Tuesday, March 20, 2012

The Way through the woods - Reflections

They shut the road through the woods
Seventy years ago.
Weather and rain have undone it again,
And now you would never know
There was once a road through the woods
Before they planted the trees.
It is underneath the coppice and heath,
And the thin anemones.
Only the keeper sees
That, where the ring-dove broods,
And the badgers roll at ease,
There was once a road through the woods.

Yet, if you enter the woods
Of a summer evening late,
When the night-air cools on the trout-ringed pools
Where the otter whistles his mate.
(They fear not men in the woods,
Because they see so few)
You will hear the beat of a horse's feet,
And the swish of a skirt in the dew,
Steadily cantering through
The misty solitudes,
As though they perfectly knew
The old lost road through the woods . . . .
But there is no road through the woods.
                                       -- Rudyard Kipling 
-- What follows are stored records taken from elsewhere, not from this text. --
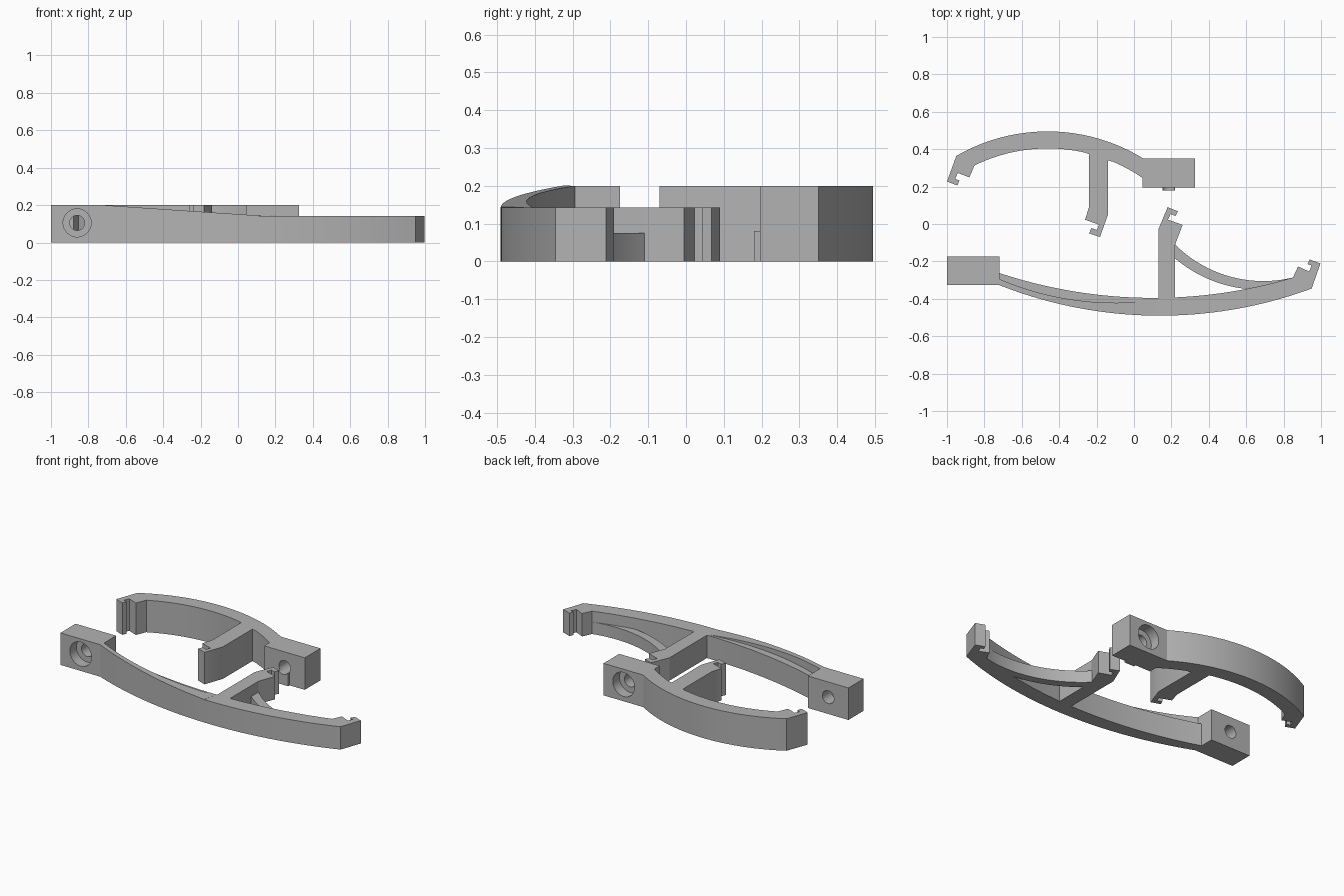
import bpy, bmesh, math
from mathutils import Vector

cube = bpy.data.objects.get("Cube")
if cube:
    bpy.data.objects.remove(cube, do_unlink=True)

grey = bpy.data.materials.new("plain grey")
grey.use_nodes = True
grey.diffuse_color = (0.45, 0.45, 0.45, 1)
grey.node_tree.nodes["Principled BSDF"].inputs["Base Color"].default_value = grey.diffuse_color


def arc(a, b, c, n=32):
    """Points on the circular arc from a through b to c."""
    (ax, ay), (bx, by), (cx, cy) = a, b, c
    d = 2 * (ax * (by - cy) + bx * (cy - ay) + cx * (ay - by))
    a2, b2, c2 = ax**2 + ay**2, bx**2 + by**2, cx**2 + cy**2
    ux = (a2 * (by - cy) + b2 * (cy - ay) + c2 * (ay - by)) / d
    uy = (a2 * (cx - bx) + b2 * (ax - cx) + c2 * (bx - ax)) / d
    r = math.hypot(ax - ux, ay - uy)
    t0, t1 = math.atan2(ay - uy, ax - ux), math.atan2(cy - uy, cx - ux)
    sweep = (t1 - t0 + math.pi) % (2 * math.pi) - math.pi
    return [(ux + r * math.cos(t0 + sweep * i / n),
             uy + r * math.sin(t0 + sweep * i / n)) for i in range(n + 1)]


def prism(name, outline, height, base=0.0):
    """Upright prism; height is a number or a function of x."""
    top = height if callable(height) else lambda x: height
    bm = bmesh.new()
    low = [bm.verts.new((x, y, base)) for x, y in outline]
    high = [bm.verts.new((x, y, top(x))) for x, y in outline]
    bm.faces.new(low)
    bm.faces.new(high)
    for i in range(len(low)):
        j = (i + 1) % len(low)
        bm.faces.new((low[i], low[j], high[j], high[i]))
    bmesh.ops.recalc_face_normals(bm, faces=bm.faces)
    mesh = bpy.data.meshes.new(name)
    bm.to_mesh(mesh)
    bm.free()
    mesh.materials.append(grey)
    obj = bpy.data.objects.new(name, mesh)
    bpy.context.collection.objects.link(obj)
    return obj


def box(name, x0, x1, y0, y1, height):
    return prism(name, [(x0, y0), (x1, y0), (x1, y1), (x0, y1)], height)


def bore(obj, x, y, z, radius, depth):
    """Cut a round hole along y, centred at the given point."""
    bpy.ops.mesh.primitive_cylinder_add(vertices=40, radius=radius, depth=depth,
                                        location=(x, y, z), rotation=(math.pi / 2, 0, 0))
    cutter = bpy.context.object
    cutter.hide_render = True
    cutter.data.materials.append(grey)
    mod = obj.modifiers.new("bore", "BOOLEAN")
    mod.operation, mod.solver, mod.object = "DIFFERENCE", "EXACT", cutter
    bpy.context.view_layer.objects.active = obj
    bpy.ops.object.modifier_apply(modifier=mod.name)
    bpy.data.objects.remove(cutter, do_unlink=True)


LOW, HIGH = 0.143, 0.2

# Front arm: bowed beam with an end hook and a hooked stem
outer = arc((-0.725, -0.325), (0.125, -0.49), (0.95, -0.345), 48)
inner = arc((0.85, -0.286), (0.1, -0.395), (-0.72, -0.262), 48)
end_hook = [(0.997, -0.211), (0.94, -0.19), (0.928, -0.214), (0.95, -0.222),
            (0.936, -0.254), (0.877, -0.227)]
stem = [(0.22, -0.393), (0.22, -0.11), (0.26, -0.005), (0.182, 0.023), (0.195, 0.053),
        (0.222, 0.043), (0.235, 0.068), (0.18, 0.09), (0.132, -0.025), (0.132, -0.395)]
prism("front_arm", outer + end_hook + [p for p in inner if p[0] > 0.225] + stem
      + [p for p in inner if p[0] < 0.125], LOW)

# Raised rim tapering down from the front block
rim_inner = arc((0.125, -0.405), (-0.16, -0.42), (-0.72, -0.294), 24)
prism("front_arm_rim", [p for p in outer if p[0] < 0.13] + rim_inner,
      lambda x: max(LOW, HIGH - (HIGH - LOW) * (x + 0.72) / 0.845), LOW)

# Low curved brace between stem and end hook
prism("curved_brace", arc((0.215, -0.18), (0.377, -0.285), (0.6, -0.347), 20) + [(0.85, -0.3)]
      + arc((0.85, -0.286), (0.55, -0.29), (0.215, -0.105), 28), 0.075)

# Front block with counterbored screw hole
front_block = box("front_block", -1, -0.72, -0.325, -0.175, HIGH)
bore(front_block, -0.86, -0.325, 0.105, 0.075, 0.13)
bore(front_block, -0.86, -0.25, 0.105, 0.04, 0.4)

# Back arm: arched beam with an end hook and a hooked stem
outer = arc((0.05, 0.35), (-0.465, 0.495), (-0.95, 0.364), 36)
inner = arc((-0.853, 0.313), (-0.465, 0.404), (0.05, 0.243), 36)
end_hook = [(-1, 0.227), (-0.944, 0.206), (-0.933, 0.233), (-0.956, 0.241),
            (-0.942, 0.273), (-0.88, 0.249)]
stem = [(-0.241, 0.374), (-0.241, 0.088), (-0.262, 0.023), (-0.187, -0.004), (-0.198, -0.032),
        (-0.228, -0.022), (-0.24, -0.05), (-0.182, -0.07), (-0.139, 0.05), (-0.139, 0.34)]
prism("back_arm", outer + end_hook + [p for p in inner if p[0] < -0.245] + stem
      + [p for p in inner if p[0] > -0.135], HIGH)

# Back block with counterbored hole and a small locating tab
back_block = box("back_block", 0.045, 0.325, 0.195, 0.35, HIGH)
bore(back_block, 0.186, 0.35, 0.105, 0.075, 0.13)
bore(back_block, 0.186, 0.27, 0.105, 0.04, 0.4)
tab = box("locating_tab", 0.152, 0.22, 0.18, 0.195, 0.08)
bore(tab, 0.186, 0.19, 0.105, 0.04, 0.1)

# Smooth the curved walls, keep the edges sharp
bpy.ops.object.select_all(action="DESELECT")
for obj in bpy.context.scene.objects:
    if obj.type == "MESH":
        obj.select_set(True)
        bpy.context.view_layer.objects.active = obj
bpy.ops.object.shade_smooth_by_angle(angle=math.radians(20))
Reading this poem gives you that mystic feeling, of a road closed long ago, among the wooded forest, where there still lingers that haunting rider and his lady love. Splendid poem. Very haunting and full of mystery. I wonder, when in some quiet and remote travel spot, you might see some road winding through a forest, remember this poem. It might add that aura of the unknown seeing you through hidden eyes.

No comments:

Post a Comment